For such a time as this Jesus utters the parable of the unforgiving debtor. He tells us of a man who owed a colossal sum, a sum so vast there was no possibility of his ever retiring the debt.  The amount mentioned in the parable is 10,000 talents – which is to say, 15 years’ wages for a labourer. In an act of unprecedented and unforeseen generosity the creditor wiped the debt off the man’s account.  On his way home this man, still exulting in the astounding favour pressed upon him, came upon a neighbour who owed him a hundred denarii, one day’s wages. He grabbed his neighbour by the throat and shouted “Pay up; all of it.”

When the two debts are compared the unforgiving debtor appears both hard-hearted and stupid.  He’s hard-hearted in that a man who has just been spared unpayable debt and therefore spared imprisonment ought to have an overflowing heart. He’s stupid in that a man whose net worth has just improved by a million dollars shouldn’t be courting stomach ulcers over a piddling sum.

In the face of God’s undeserved, oceanic mercy inundating us, we appear equally hard-hearted and equally stupid if we then insist on our pound of flesh.

No doubt some of you are itching to tell me that the injury done to us isn’t piddling.  It isn’t a trifle we can brush off after a good night’s sleep. The injury done to us, in truth, has been severe enough to leave us limping, even limping for life.

I deny none of this.  Nonetheless, it’s only genuine injury that needs to be forgiven. Trifles don’t need to be forgiven; trifles can always be brushed off.  But the injury that can’t be brushed off can only be forgiven.
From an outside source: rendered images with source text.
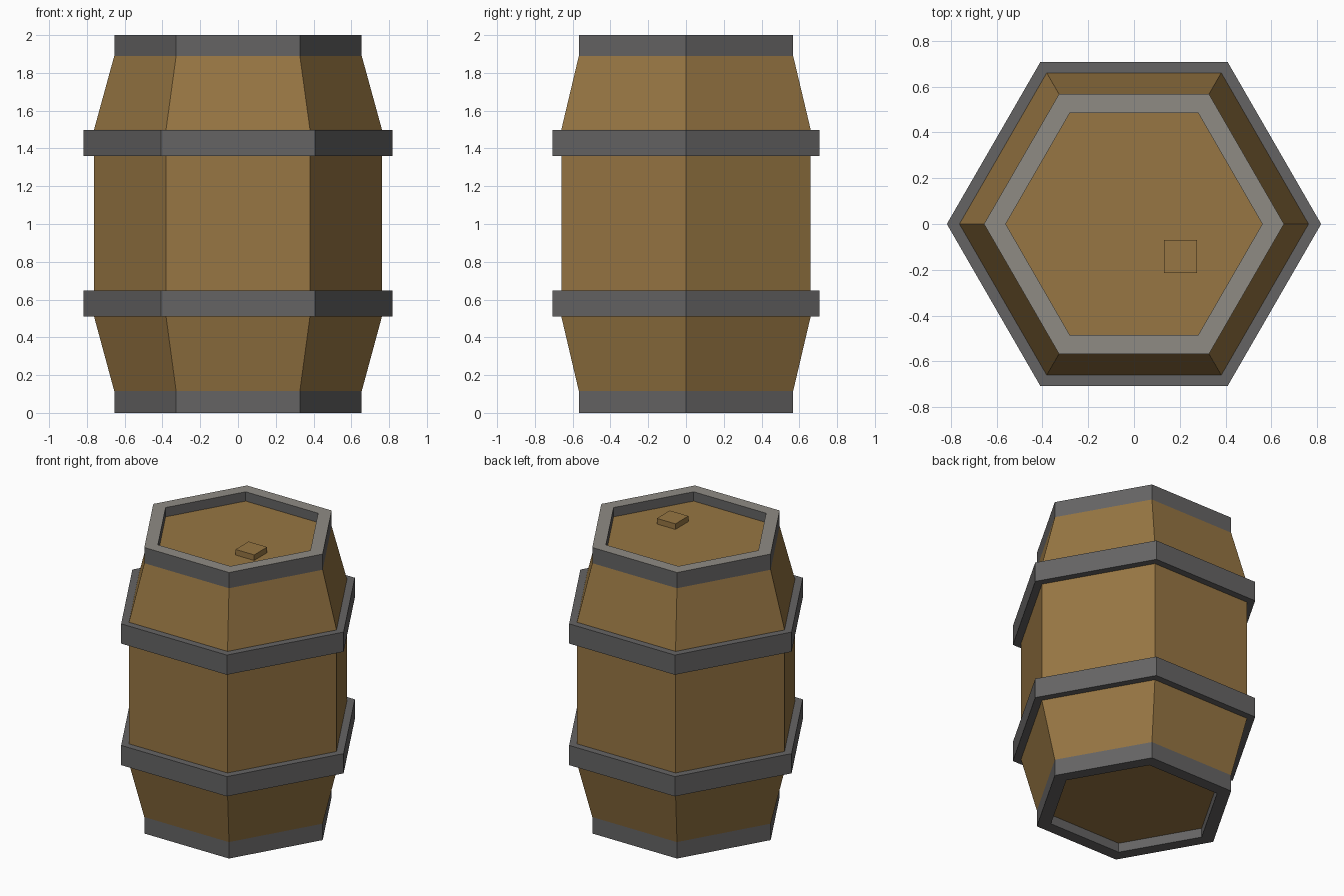
import bpy, bmesh, math

if "Cube" in bpy.data.objects:
    bpy.data.objects.remove(bpy.data.objects["Cube"])

SIDES = 6


def srgb(r, g, b):
    def lin(c):
        c /= 255
        return c / 12.92 if c <= 0.04045 else ((c + 0.055) / 1.055) ** 2.4
    return (lin(r), lin(g), lin(b), 1)


def material(name, rgb):
    m = bpy.data.materials.new(name)
    m.diffuse_color = srgb(*rgb)
    m.use_nodes = True
    m.node_tree.nodes["Principled BSDF"].inputs["Base Color"].default_value = m.diffuse_color
    return m


wood = material("wood brown", (151, 118, 67))
iron = material("iron grey", (101, 100, 100))
pale = material("pale rim grey", (143, 139, 132))


def finish(name, bm, mats):
    bmesh.ops.recalc_face_normals(bm, faces=bm.faces)
    me = bpy.data.meshes.new(name)
    bm.to_mesh(me)
    bm.free()
    for m in mats:
        me.materials.append(m)
    ob = bpy.data.objects.new(name, me)
    bpy.context.collection.objects.link(ob)
    return ob


def lathe(name, profile, mats, loop=False, pale_top=False):
    """Turn (radius, z) points into a six-sided ring or a capped solid."""
    bm = bmesh.new()
    rings = []
    for r, z in profile:
        rings.append([bm.verts.new((r * math.cos(i * math.tau / SIDES),
                                    r * math.sin(i * math.tau / SIDES), z))
                      for i in range(SIDES)])
    pairs = list(zip(rings, rings[1:]))
    if loop:
        pairs.append((rings[-1], rings[0]))
    else:
        bm.faces.new(rings[0])
        bm.faces.new(rings[-1])
    for a, b in pairs:
        for i in range(SIDES):
            j = (i + 1) % SIDES
            bm.faces.new((a[i], a[j], b[j], b[i]))
    bmesh.ops.recalc_face_normals(bm, faces=bm.faces)
    if pale_top:
        for f in bm.faces:
            f.material_index = 1 if f.normal.z > 0.9 else 0
    return finish(name, bm, mats)


# Wooden staves with the two recessed heads
lathe("barrel_body", [(0.56, 0.065), (0.56, 0.115), (0.655, 0.115), (0.762, 0.51),
                      (0.762, 1.50), (0.655, 1.89), (0.56, 1.89), (0.56, 1.935)], [wood])


def ring(name, r_in, r_out, z0, z1, mats, pale_top=False):
    lathe(name, [(r_in, z0), (r_out, z0), (r_out, z1), (r_in, z1)], mats, True, pale_top)


# End rims, the upper one with a pale top face
ring("bottom_rim", 0.56, 0.655, 0.0, 0.115, [iron])
ring("top_rim", 0.56, 0.655, 1.89, 2.0, [iron, pale], True)

# Hoops around the belly
ring("lower_hoop", 0.762, 0.817, 0.51, 0.648, [iron])
ring("upper_hoop", 0.762, 0.817, 1.36, 1.498, [iron])

# Square bung on the top head
bm = bmesh.new()
bmesh.ops.create_cube(bm, size=1)
for v in bm.verts:
    v.co = (0.203 + v.co.x * 0.144, -0.142 + v.co.y * 0.144, 1.952 + v.co.z * 0.044)
finish("bung", bm, [wood])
Let’s be clear as to what forgiveness doesn’t mean.

(i)         As I’ve already indicated, forgiveness doesn’t mean that only an imaginary offence has occurred and only feathers have been ruffled.  Forgiveness presupposes genuine wound, grievous wound, bleeding wound. Still, forgiving the person who has wounded us will keep us from bleeding to death.
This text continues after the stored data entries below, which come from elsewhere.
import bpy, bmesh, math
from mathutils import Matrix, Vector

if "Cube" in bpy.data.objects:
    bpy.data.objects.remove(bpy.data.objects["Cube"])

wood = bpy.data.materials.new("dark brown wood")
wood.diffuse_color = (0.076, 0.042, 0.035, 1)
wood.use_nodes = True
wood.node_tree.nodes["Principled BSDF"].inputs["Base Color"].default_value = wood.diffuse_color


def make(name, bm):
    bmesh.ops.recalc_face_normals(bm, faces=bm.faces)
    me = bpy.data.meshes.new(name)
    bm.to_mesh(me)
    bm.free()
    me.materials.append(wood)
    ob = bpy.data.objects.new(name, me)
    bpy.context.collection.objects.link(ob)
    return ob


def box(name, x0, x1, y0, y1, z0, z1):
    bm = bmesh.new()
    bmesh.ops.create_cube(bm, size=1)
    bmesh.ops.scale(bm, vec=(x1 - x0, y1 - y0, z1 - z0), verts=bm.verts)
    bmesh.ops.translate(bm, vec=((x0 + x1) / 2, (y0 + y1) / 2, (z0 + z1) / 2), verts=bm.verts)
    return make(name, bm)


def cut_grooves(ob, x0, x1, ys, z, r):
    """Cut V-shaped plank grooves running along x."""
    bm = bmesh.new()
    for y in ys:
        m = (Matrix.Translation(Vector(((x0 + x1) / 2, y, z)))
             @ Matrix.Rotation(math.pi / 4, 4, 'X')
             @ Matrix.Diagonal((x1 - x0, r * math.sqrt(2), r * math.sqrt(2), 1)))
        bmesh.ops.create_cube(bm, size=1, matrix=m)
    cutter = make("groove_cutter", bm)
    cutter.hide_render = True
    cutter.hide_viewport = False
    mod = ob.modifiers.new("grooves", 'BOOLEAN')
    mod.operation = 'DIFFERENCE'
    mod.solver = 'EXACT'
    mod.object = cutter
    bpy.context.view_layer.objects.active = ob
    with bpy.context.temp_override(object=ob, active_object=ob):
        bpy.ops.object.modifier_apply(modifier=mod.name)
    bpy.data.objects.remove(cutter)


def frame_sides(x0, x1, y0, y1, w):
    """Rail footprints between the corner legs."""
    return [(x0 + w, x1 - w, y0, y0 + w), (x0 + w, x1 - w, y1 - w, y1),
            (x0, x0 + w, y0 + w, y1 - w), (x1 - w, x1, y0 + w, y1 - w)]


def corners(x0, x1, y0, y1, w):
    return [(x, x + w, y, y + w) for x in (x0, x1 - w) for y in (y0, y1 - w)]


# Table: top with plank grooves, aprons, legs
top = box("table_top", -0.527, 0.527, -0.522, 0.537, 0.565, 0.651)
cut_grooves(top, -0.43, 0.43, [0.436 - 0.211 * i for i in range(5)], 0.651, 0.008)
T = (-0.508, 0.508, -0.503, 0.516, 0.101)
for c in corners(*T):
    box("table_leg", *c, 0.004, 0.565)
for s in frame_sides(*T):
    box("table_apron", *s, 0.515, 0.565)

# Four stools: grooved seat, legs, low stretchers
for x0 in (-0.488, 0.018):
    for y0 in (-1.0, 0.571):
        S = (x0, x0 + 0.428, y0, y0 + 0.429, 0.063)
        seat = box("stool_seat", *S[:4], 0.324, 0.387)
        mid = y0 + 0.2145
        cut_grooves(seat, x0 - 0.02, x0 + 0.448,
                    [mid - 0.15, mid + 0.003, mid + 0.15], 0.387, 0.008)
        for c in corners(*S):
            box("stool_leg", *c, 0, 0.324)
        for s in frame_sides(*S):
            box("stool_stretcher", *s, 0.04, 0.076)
(ii) Forgiveness doesn’t mean that we shall always be able to pick up where we left off with the person who has harmed us.  There are some relationships where injury visited upon one party shifts the relationship from the right foot to the left foot, and the relationship never gets back on the right foot.  But at least forgiveness keeps resentment from gnawing us to death.

(iii)         Forgiveness doesn’t mean that the attitude and act of forgiving henceforth spares either the person forgiving or the person forgiven all the consequences of the offence. Once the offence has occurred, once the stone has been dropped into the water, nothing can be done about the ripples.  But at least forgiveness means that neither party is going to be drowned.
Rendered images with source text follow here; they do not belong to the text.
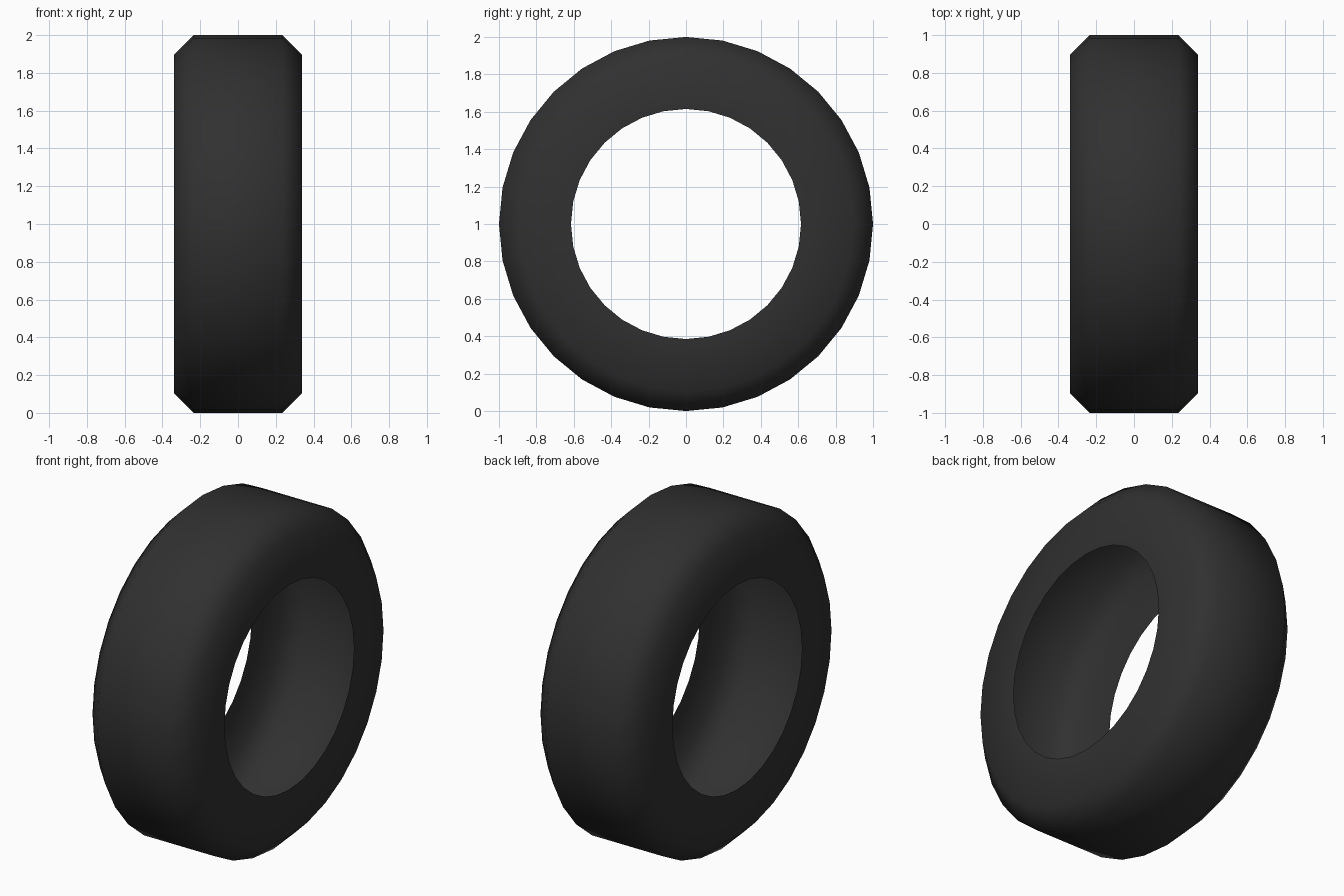
import bpy, bmesh, math
from mathutils import Matrix, Vector

if "Cube" in bpy.data.objects:
    bpy.data.objects.remove(bpy.data.objects["Cube"])

SEGMENTS = 32
# Tyre cross-section (x, radius): open shell from one inner rim to the other
half = [(0.34, 0.615), (0.34, 0.895), (0.235, 1.0)]
profile = half + [(-x, r) for x, r in reversed(half)]

# Revolve the section around the x axis
bm = bmesh.new()
verts = [bm.verts.new((x, 0, r)) for x, r in profile]
edges = [bm.edges.new(pair) for pair in zip(verts, verts[1:])]
bmesh.ops.spin(bm, geom=verts + edges, cent=(0, 0, 0), axis=(1, 0, 0),
               angle=math.tau, steps=SEGMENTS, use_merge=False)
bmesh.ops.remove_doubles(bm, verts=bm.verts, dist=1e-4)
bmesh.ops.translate(bm, verts=bm.verts, vec=(0, 0, 1))

# Make normals point away from the hollow inside of the tyre
bm.normal_update()
flip = []
for f in bm.faces:
    c = f.calc_center_median() - Vector((0, 0, 1))
    ring = Vector((0, c.y, c.z)).normalized() * 0.7
    if f.normal.dot(c - ring) < 0:
        flip.append(f)
if flip:
    bmesh.ops.reverse_faces(bm, faces=flip)
for f in bm.faces:
    f.smooth = True

mesh = bpy.data.meshes.new("tyre")
bm.to_mesh(mesh)
bm.free()
tyre = bpy.data.objects.new("tyre", mesh)
bpy.context.collection.objects.link(tyre)

# Dark rubber
rubber = bpy.data.materials.new("rubber")
rubber.diffuse_color = (0.03, 0.03, 0.03, 1)
rubber.use_nodes = True
rubber.node_tree.nodes["Principled BSDF"].inputs["Base Color"].default_value = rubber.diffuse_color
mesh.materials.append(rubber)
The parable of the unforgiving debtor ends on a severe note. Jesus insists that the fellow who had received the stupendous pardon and yet had refused to pardon his neighbour; this fellow finally forfeited his own pardon. How could this happen?

There are two ways of preventing water from running through a garden hose. One way is to turn off the tap; the other is to turn off the nozzle.  God will never turn off the tap; he will never revoke his pardon of us. But whether his pardon continues to flow through us, or whether we forfeit that pardon, depends on what we do at the nozzle end.         Mercy received is meant to be mercy shared.


Today we have examined three parables pertaining to the grace of the kingdom.  They are logically connected.         We cease trying to impress God, out-achieve our neighbour religiously, and instead we simply cast ourselves upon God’s mercy.  He then receives us joyfully without humiliating us or putting us on probation or “downing” us in any way.  Finally, the mercy he has poured upon us we don’t stifle or stop up but rather let flow through us upon others.

Life in the kingdom of God is grace; grace first, grace last, grace always.


                                                                                         Rev. Victor Shepherd                                                                                                                                                                                                                                    

 May 2006